Government forces call off air strikes against rebel positions north of the central Hama province due to reduced visibility.
Israelis suffering from Tuesday’s severe and unseasonal sandstorm were in good company.
In Lebanon, two people were said to have died from the effects of the blanket of yellow dust and hundreds were hospitalized. Six were reportedly killed in Syria, including two children. The storm also grounded the air force of the Assad regime.
The meteorological department at Beirut’s Rafik Hariri International Airport described the storm as being “unprecedented” in Lebanon’s modern history, according to Al-Jazeera.
The Lebanese health ministry reported that two women had died and over 750 had been hospitalized with breathing problems or related issues. People in Beirut, especially those with health issues, were advised to stay indoors while many of those who ventured onto the streets wore surgical masks.
Visibility in the Lebanese capital was significantly reduced and Beirut’s Traffic Management Centre advised drivers to be cautious in order to avoid accidents.
Lebanese authorities warned residents against burning trash that has piled up on Beirut streets this summer, sparking a political crisis and daily protests.
Damascus, the capital of Syria, was also blanketed by dust, as was the city of Homs.
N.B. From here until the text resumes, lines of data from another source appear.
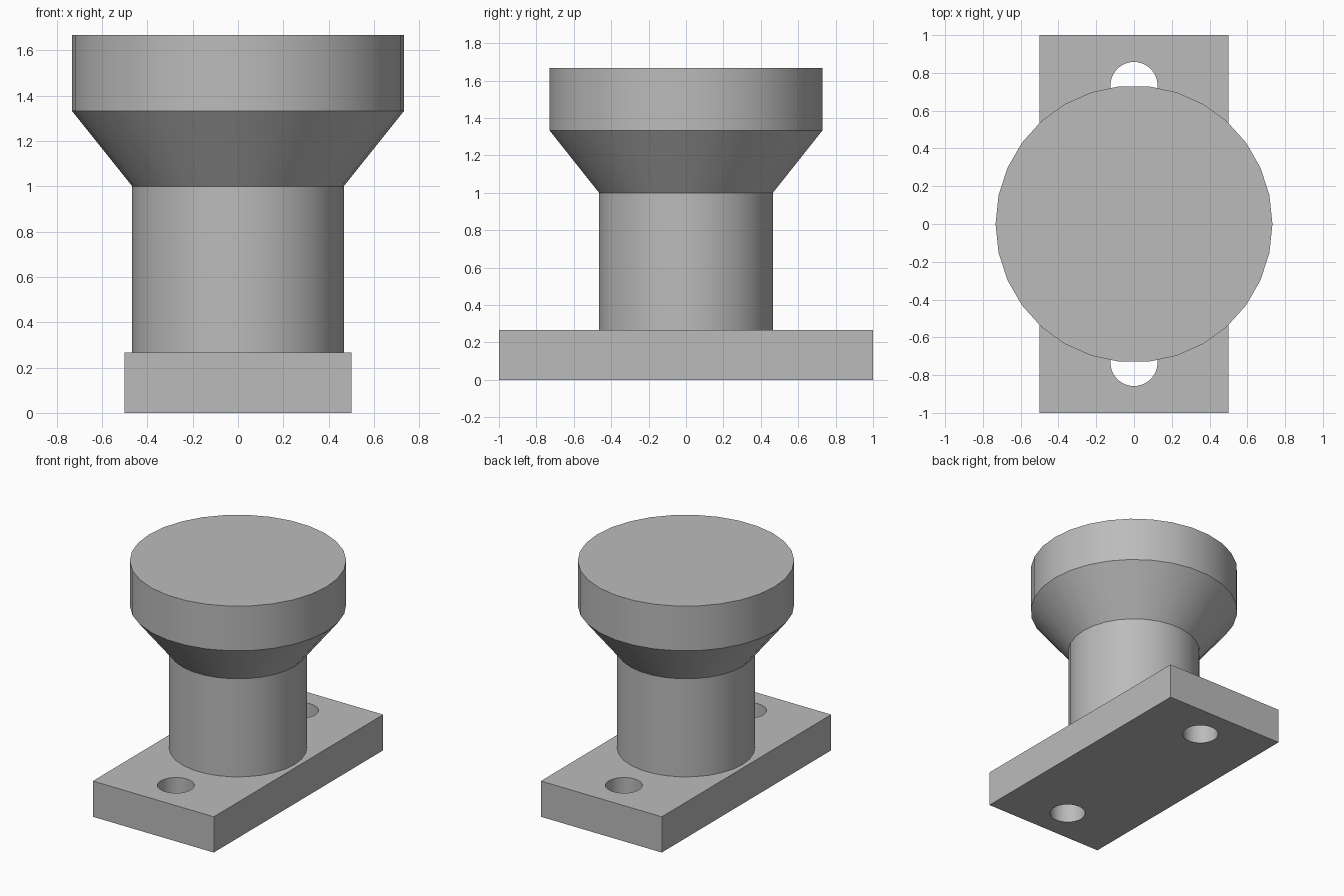
import bpy
import bmesh
import math

SIDES = 30

cube = bpy.data.objects.get("Cube")
if cube:
    bpy.data.objects.remove(cube, do_unlink=True)

grey = bpy.data.materials.new("plain grey")
grey.use_nodes = True
colour = (0.5, 0.5, 0.5, 1)
grey.diffuse_color = colour
grey.node_tree.nodes["Principled BSDF"].inputs["Base Color"].default_value = colour


def add_object(name, bm):
    bmesh.ops.recalc_face_normals(bm, faces=bm.faces)
    mesh = bpy.data.meshes.new(name)
    bm.to_mesh(mesh)
    bm.free()
    mesh.materials.append(grey)
    obj = bpy.data.objects.new(name, mesh)
    bpy.context.collection.objects.link(obj)
    return obj


def turned(name, profile, y=0):
    """Solid of revolution about a vertical axis, from (radius, height) pairs."""
    bm = bmesh.new()
    rings = []
    for r, z in profile:
        angles = [math.tau * i / SIDES for i in range(SIDES)]
        rings.append([bm.verts.new((r * math.cos(a), y + r * math.sin(a), z)) for a in angles])
    for low, high in zip(rings, rings[1:]):
        for i in range(SIDES):
            j = (i + 1) % SIDES
            bm.faces.new((low[i], low[j], high[j], high[i]))
    bm.faces.new(rings[0])
    bm.faces.new(rings[-1])
    return add_object(name, bm)


def smooth(obj):
    bpy.ops.object.select_all(action="DESELECT")
    obj.select_set(True)
    bpy.context.view_layer.objects.active = obj
    bpy.ops.object.shade_smooth_by_angle(angle=math.radians(30))


# Rectangular mounting plate
bm = bmesh.new()
bmesh.ops.create_cube(bm, size=1)
bmesh.ops.scale(bm, vec=(1, 2, 0.267), verts=bm.verts)
bmesh.ops.translate(bm, vec=(0, 0, 0.1335), verts=bm.verts)
plate = add_object("base_plate", bm)

# Two bolt holes through the plate
for side, y in (("front", -0.733), ("back", 0.733)):
    cutter = turned(side + "_hole_cutter", [(0.125, -0.1), (0.125, 0.4)], y)
    cutter.hide_render = True
    cutter.hide_viewport = True
    cutter.display_type = "WIRE"
    cut = plate.modifiers.new(side + "_bolt_hole", "BOOLEAN")
    cut.operation = "DIFFERENCE"
    cut.solver = "EXACT"
    cut.object = cutter

# Bake the holes so the cutters are no longer needed
depsgraph = bpy.context.evaluated_depsgraph_get()
drilled = bpy.data.meshes.new_from_object(plate.evaluated_get(depsgraph))
plate.modifiers.clear()
plate.data = drilled
for side in ("front", "back"):
    bpy.data.objects.remove(bpy.data.objects[side + "_hole_cutter"], do_unlink=True)
smooth(plate)

# Round post flaring into a wide flat head
post = turned("post_and_head", [(0.467, 0.2), (0.467, 1), (0.733, 1.333), (0.733, 1.667)])
smooth(post)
Adeeb Mahmoud, the head of a major hospital in the city, said over 1,200 people, including 100 children, had been treated for breathing problems since the night before.
Reduced visibility forced the government to call off its air strikes against rebel positions north of the central province of Hama, according to local media.
Jordan and Egypt were also affected by the sandstorm.